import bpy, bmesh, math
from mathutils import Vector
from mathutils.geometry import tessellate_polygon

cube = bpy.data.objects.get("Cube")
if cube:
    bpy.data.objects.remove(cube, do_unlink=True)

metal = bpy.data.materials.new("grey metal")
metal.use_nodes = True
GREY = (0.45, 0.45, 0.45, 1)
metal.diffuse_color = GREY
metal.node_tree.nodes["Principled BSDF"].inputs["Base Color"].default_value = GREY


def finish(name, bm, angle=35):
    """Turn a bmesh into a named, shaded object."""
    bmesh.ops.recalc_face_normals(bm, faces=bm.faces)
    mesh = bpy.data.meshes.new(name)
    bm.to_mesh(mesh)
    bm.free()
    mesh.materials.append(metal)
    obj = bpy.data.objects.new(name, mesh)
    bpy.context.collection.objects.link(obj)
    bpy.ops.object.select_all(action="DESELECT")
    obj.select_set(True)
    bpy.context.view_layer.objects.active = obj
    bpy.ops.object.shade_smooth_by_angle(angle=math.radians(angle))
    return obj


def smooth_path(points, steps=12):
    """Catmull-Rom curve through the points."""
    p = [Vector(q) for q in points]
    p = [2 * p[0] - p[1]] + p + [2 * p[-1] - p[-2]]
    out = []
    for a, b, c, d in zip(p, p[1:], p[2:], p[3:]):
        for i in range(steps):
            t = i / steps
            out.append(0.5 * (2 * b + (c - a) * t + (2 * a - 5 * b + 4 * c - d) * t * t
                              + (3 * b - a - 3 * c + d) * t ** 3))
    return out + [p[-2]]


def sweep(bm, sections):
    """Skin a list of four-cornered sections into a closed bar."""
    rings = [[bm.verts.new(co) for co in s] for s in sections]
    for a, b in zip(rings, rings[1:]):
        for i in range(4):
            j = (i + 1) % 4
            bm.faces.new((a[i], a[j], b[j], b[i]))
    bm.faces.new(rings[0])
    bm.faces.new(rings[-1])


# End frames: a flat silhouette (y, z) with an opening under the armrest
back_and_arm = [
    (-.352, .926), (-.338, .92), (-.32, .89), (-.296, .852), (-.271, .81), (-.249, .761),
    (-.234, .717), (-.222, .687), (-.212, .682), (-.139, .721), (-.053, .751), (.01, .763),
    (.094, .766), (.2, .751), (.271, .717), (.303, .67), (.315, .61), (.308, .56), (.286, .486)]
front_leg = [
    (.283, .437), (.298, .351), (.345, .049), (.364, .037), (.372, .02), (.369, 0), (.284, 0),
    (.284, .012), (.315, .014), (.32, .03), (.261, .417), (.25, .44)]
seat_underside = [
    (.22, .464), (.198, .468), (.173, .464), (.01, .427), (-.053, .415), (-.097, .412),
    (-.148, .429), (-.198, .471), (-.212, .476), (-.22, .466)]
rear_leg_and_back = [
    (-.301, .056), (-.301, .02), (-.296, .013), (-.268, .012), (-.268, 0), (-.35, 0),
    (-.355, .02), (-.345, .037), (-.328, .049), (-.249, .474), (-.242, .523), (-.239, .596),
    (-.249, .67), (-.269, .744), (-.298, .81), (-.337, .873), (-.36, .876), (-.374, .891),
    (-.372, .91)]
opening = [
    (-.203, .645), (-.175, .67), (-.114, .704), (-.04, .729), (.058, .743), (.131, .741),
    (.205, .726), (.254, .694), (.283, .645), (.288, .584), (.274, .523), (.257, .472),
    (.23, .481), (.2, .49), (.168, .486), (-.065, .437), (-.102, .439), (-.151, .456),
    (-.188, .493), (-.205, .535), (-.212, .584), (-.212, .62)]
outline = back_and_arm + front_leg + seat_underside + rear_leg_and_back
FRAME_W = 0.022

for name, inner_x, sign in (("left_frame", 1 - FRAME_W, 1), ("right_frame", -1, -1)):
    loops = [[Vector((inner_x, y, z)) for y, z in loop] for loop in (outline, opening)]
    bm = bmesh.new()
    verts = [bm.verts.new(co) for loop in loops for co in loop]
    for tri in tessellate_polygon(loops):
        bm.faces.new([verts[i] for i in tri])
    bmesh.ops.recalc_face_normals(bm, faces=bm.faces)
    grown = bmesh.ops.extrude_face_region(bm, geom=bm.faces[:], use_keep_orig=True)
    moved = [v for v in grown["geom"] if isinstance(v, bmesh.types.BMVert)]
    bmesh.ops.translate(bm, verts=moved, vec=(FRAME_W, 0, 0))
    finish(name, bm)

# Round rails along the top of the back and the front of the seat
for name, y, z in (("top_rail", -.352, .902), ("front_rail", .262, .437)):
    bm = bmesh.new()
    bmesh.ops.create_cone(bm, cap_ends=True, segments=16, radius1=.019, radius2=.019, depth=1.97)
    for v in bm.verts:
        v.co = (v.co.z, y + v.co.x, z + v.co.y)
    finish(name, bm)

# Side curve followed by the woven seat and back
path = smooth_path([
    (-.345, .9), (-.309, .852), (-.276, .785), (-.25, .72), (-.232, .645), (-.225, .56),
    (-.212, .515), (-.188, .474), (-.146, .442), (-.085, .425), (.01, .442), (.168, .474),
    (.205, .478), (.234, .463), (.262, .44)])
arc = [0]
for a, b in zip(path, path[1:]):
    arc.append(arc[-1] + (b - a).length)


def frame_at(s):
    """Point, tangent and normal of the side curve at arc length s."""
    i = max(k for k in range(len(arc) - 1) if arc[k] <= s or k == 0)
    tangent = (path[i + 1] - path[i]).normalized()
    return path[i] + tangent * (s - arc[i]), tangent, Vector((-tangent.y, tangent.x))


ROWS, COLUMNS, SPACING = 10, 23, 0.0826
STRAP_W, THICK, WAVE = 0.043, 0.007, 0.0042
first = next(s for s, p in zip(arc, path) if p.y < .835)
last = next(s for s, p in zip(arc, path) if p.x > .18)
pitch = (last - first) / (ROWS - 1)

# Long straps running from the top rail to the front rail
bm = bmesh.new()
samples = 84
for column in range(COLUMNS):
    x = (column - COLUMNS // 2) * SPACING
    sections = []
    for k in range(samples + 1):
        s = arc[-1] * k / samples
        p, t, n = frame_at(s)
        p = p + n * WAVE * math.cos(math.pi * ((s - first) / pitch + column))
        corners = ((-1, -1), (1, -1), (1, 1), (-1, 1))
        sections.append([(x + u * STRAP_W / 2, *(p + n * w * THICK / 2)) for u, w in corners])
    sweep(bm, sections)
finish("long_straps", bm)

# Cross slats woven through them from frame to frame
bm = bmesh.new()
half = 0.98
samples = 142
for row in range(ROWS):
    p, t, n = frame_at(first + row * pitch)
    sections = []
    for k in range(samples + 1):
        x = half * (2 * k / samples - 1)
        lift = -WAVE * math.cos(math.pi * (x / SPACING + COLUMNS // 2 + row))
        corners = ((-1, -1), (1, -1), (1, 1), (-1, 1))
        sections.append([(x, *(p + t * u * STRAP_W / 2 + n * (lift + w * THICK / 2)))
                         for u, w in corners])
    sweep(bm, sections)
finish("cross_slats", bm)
- - -
A single number is the whole answer: the count of lines above that hold "bmesh".

12